(TASK OBJECTIVE): Copy word for word, please, the lines of the entries below running from the one containing "mat.diffuse_color = (0.05, 0.05, 0.05, 1)" to the one containing "frame.select_set(True)", both ends included.

Pictures paired with source code
▼

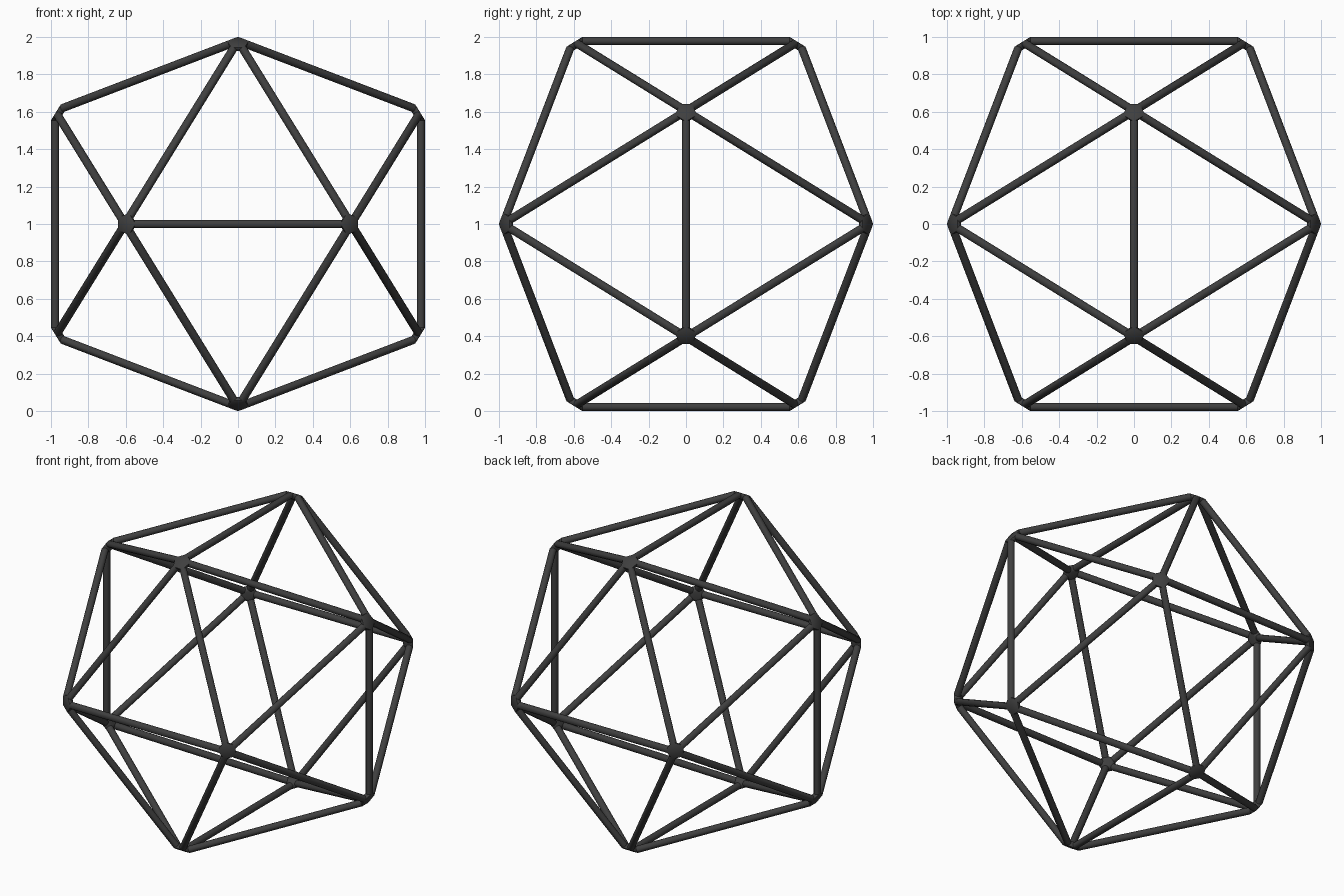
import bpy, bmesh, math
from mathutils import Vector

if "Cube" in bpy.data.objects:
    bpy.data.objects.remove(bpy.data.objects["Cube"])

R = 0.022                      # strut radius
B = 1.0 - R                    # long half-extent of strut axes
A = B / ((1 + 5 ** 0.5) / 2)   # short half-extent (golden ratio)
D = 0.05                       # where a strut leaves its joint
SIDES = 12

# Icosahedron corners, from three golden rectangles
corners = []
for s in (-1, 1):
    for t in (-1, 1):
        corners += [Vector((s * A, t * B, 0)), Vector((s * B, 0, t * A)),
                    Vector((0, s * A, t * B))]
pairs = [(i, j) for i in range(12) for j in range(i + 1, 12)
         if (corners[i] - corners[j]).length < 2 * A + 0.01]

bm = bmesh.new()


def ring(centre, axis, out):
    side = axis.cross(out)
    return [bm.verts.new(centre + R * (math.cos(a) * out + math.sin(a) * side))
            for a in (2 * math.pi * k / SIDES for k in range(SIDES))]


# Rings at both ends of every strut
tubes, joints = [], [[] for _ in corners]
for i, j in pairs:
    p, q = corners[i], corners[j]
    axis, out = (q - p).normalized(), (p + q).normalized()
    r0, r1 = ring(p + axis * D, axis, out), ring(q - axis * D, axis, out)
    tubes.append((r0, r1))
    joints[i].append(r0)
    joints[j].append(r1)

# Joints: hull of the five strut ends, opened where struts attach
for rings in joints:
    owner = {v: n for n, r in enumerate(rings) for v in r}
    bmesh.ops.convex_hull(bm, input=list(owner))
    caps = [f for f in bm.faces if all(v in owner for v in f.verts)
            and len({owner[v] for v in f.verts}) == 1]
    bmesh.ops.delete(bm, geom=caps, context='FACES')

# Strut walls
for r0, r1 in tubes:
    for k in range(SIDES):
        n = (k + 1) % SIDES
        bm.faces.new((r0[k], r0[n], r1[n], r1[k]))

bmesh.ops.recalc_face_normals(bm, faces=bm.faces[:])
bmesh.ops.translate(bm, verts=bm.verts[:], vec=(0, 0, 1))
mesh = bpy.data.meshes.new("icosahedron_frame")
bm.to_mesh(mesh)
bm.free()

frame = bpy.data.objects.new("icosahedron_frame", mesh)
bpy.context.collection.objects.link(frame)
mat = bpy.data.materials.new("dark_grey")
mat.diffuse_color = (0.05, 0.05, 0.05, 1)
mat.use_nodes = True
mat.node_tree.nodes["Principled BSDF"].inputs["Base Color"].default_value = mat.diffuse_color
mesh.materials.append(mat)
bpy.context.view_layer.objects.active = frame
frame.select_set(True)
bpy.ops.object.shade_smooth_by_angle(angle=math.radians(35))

▲
▼

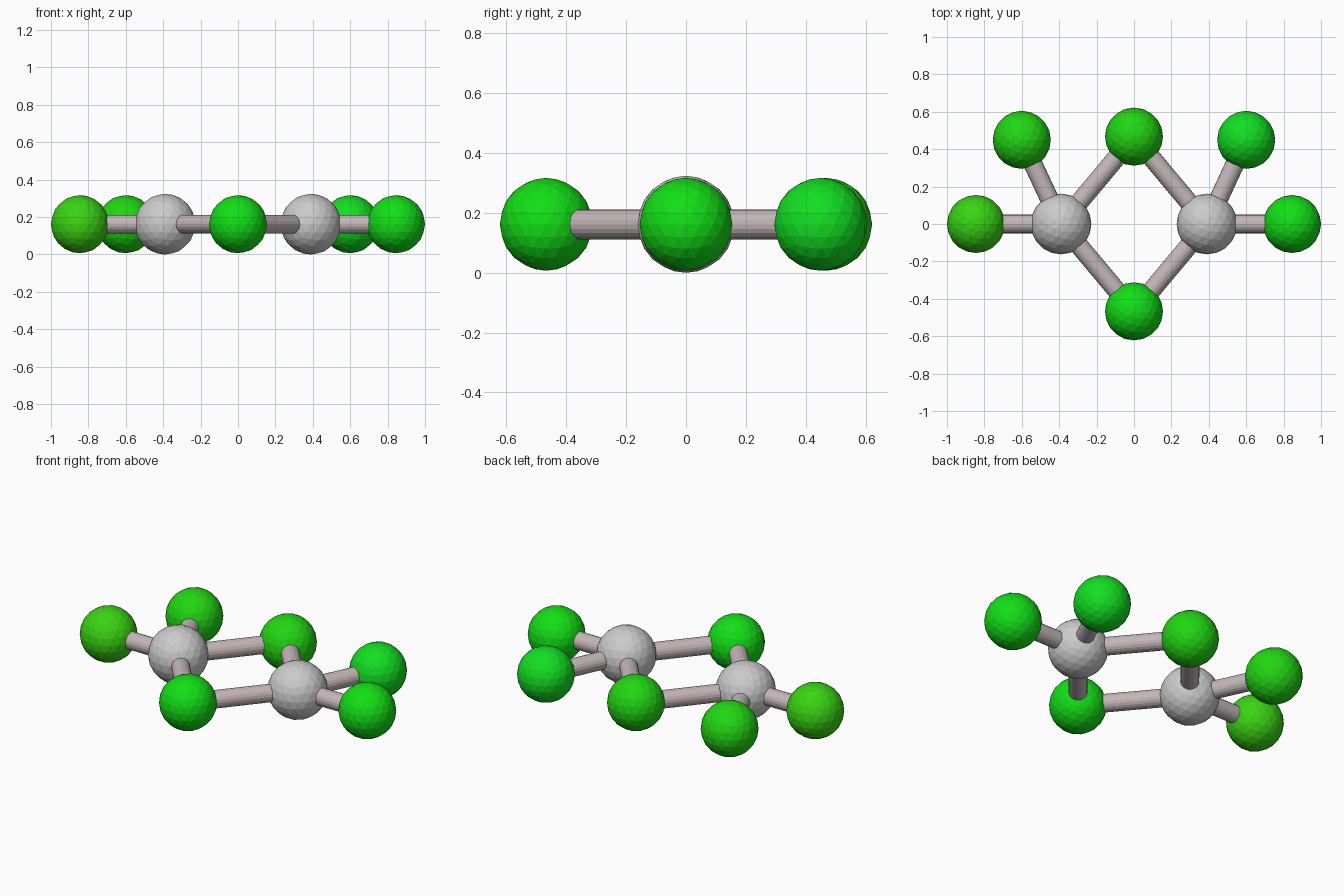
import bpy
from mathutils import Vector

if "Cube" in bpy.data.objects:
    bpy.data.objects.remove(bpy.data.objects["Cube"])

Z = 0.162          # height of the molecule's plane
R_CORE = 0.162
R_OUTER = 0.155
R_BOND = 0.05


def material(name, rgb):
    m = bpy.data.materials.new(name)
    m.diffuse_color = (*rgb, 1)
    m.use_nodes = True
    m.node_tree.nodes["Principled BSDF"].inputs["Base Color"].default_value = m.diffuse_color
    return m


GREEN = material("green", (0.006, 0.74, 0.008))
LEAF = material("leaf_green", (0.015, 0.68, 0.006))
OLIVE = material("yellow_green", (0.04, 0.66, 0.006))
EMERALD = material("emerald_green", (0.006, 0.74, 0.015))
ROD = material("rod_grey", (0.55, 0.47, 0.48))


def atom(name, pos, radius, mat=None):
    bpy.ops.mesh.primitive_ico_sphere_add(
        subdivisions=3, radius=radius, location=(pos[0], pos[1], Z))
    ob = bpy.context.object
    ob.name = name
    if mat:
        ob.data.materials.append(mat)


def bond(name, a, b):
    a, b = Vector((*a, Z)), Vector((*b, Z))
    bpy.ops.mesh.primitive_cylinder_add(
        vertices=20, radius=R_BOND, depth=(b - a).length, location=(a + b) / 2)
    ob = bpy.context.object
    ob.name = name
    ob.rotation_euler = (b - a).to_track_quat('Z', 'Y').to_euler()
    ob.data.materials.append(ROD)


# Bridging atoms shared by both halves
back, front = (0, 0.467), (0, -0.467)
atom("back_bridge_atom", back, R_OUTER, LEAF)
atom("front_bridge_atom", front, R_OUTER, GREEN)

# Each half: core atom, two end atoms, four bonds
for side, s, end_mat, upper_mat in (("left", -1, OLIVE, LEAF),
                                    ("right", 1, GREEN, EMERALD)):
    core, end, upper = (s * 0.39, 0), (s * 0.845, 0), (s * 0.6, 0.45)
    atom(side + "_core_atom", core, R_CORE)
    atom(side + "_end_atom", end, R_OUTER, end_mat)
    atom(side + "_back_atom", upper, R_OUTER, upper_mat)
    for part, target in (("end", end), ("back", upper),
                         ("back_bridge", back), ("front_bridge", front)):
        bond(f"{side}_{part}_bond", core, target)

▲
▼

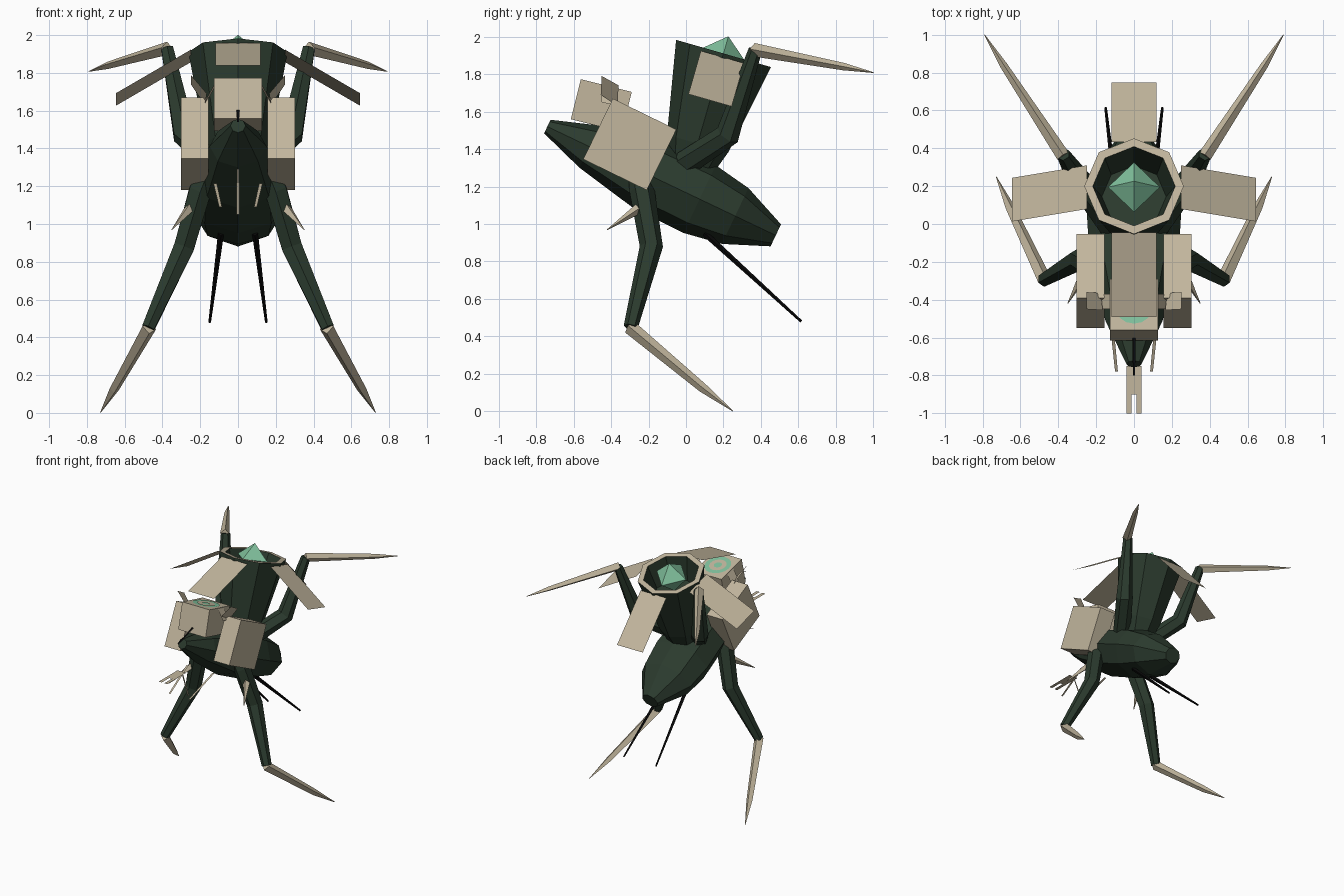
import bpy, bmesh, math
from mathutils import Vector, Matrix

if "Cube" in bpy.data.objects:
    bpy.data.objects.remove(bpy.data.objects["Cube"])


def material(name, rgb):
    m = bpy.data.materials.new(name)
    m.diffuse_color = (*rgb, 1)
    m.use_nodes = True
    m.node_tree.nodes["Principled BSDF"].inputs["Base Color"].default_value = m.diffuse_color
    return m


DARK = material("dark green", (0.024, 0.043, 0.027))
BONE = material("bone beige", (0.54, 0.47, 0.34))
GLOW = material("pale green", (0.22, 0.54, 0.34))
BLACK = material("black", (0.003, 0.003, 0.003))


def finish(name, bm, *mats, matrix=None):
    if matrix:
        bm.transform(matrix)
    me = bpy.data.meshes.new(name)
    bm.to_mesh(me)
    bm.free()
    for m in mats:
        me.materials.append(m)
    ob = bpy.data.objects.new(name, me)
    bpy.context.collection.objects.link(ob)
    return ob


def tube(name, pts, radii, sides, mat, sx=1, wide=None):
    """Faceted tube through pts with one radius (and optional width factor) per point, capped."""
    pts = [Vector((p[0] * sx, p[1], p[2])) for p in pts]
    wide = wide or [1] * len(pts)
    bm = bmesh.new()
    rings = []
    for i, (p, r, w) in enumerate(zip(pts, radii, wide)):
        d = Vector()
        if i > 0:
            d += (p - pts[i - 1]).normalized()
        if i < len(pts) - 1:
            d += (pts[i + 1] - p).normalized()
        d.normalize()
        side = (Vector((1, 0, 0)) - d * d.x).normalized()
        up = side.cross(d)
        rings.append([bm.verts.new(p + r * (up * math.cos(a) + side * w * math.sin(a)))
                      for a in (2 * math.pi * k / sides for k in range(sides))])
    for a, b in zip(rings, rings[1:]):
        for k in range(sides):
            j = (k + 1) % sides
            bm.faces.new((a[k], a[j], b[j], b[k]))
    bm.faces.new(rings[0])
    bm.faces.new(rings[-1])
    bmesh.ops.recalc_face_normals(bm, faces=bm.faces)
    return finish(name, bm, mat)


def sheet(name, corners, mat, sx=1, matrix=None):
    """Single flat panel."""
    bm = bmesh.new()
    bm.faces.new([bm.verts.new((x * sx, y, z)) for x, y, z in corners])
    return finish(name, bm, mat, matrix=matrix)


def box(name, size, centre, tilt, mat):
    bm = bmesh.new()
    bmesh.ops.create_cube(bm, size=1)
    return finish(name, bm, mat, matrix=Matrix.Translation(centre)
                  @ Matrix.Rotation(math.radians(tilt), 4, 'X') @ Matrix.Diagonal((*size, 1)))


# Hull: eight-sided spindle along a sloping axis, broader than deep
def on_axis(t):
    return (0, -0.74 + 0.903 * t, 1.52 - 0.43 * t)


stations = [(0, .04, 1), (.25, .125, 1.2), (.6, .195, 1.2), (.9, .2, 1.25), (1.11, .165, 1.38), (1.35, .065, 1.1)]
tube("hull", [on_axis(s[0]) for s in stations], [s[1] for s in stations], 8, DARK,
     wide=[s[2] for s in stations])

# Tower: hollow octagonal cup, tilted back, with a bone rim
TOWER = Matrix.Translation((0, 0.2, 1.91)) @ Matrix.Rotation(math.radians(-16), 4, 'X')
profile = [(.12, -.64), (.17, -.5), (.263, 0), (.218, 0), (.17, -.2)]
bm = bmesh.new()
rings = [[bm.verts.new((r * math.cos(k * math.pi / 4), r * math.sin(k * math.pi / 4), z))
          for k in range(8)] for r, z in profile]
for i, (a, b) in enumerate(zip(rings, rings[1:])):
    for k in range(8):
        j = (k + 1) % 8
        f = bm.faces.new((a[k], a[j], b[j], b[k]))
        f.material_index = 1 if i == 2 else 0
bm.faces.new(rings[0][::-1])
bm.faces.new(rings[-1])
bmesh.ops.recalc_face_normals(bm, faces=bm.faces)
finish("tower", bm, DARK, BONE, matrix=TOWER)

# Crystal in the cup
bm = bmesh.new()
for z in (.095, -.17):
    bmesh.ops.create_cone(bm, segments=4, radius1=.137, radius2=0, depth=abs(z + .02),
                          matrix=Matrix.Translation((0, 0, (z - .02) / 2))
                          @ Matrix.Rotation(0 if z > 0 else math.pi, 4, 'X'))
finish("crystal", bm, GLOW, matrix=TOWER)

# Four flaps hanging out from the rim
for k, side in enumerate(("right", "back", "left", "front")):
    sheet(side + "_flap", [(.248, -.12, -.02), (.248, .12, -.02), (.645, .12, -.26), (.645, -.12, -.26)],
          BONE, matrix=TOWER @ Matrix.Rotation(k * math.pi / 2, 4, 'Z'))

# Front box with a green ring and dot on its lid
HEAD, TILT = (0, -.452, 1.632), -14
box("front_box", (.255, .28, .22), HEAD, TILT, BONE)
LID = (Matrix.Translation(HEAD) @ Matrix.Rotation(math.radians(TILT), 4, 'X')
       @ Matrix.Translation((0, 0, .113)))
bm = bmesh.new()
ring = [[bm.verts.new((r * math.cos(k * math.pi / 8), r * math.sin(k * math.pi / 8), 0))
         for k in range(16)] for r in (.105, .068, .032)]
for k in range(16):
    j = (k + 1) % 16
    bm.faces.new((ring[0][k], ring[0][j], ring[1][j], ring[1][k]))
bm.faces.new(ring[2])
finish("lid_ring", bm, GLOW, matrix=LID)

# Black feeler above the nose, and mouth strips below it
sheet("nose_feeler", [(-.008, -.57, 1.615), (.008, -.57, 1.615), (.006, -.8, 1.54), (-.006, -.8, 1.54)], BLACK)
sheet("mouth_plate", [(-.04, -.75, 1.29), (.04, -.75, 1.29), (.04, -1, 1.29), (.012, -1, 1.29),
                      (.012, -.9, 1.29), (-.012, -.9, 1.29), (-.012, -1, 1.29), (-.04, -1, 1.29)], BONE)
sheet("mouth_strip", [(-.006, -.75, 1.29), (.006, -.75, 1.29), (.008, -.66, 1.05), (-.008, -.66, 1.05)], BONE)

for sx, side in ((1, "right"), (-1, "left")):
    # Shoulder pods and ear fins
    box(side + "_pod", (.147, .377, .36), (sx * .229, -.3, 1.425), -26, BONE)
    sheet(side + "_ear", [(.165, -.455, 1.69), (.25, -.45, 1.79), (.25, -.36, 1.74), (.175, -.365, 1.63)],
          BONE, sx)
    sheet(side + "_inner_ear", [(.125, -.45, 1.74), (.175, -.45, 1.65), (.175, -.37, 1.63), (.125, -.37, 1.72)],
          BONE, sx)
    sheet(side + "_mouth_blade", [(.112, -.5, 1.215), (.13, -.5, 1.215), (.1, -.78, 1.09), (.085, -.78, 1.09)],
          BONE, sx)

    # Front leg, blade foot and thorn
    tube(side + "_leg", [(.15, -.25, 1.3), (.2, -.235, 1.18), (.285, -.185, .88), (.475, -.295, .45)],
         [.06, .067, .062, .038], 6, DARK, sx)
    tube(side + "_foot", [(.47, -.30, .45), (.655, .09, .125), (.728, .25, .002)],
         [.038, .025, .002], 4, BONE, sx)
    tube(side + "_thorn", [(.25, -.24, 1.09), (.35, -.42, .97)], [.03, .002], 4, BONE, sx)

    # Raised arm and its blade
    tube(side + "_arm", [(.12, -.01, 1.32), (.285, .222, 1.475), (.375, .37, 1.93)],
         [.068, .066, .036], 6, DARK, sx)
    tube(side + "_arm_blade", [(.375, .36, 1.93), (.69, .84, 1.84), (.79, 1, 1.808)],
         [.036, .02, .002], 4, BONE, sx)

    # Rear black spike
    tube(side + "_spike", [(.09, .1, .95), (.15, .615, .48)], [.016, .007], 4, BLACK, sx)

▲

(SOLUTION FOR THIS EXERCISE):
mat.diffuse_color = (0.05, 0.05, 0.05, 1)
mat.use_nodes = True
mat.node_tree.nodes["Principled BSDF"].inputs["Base Color"].default_value = mat.diffuse_color
mesh.materials.append(mat)
bpy.context.view_layer.objects.active = frame
frame.select_set(True)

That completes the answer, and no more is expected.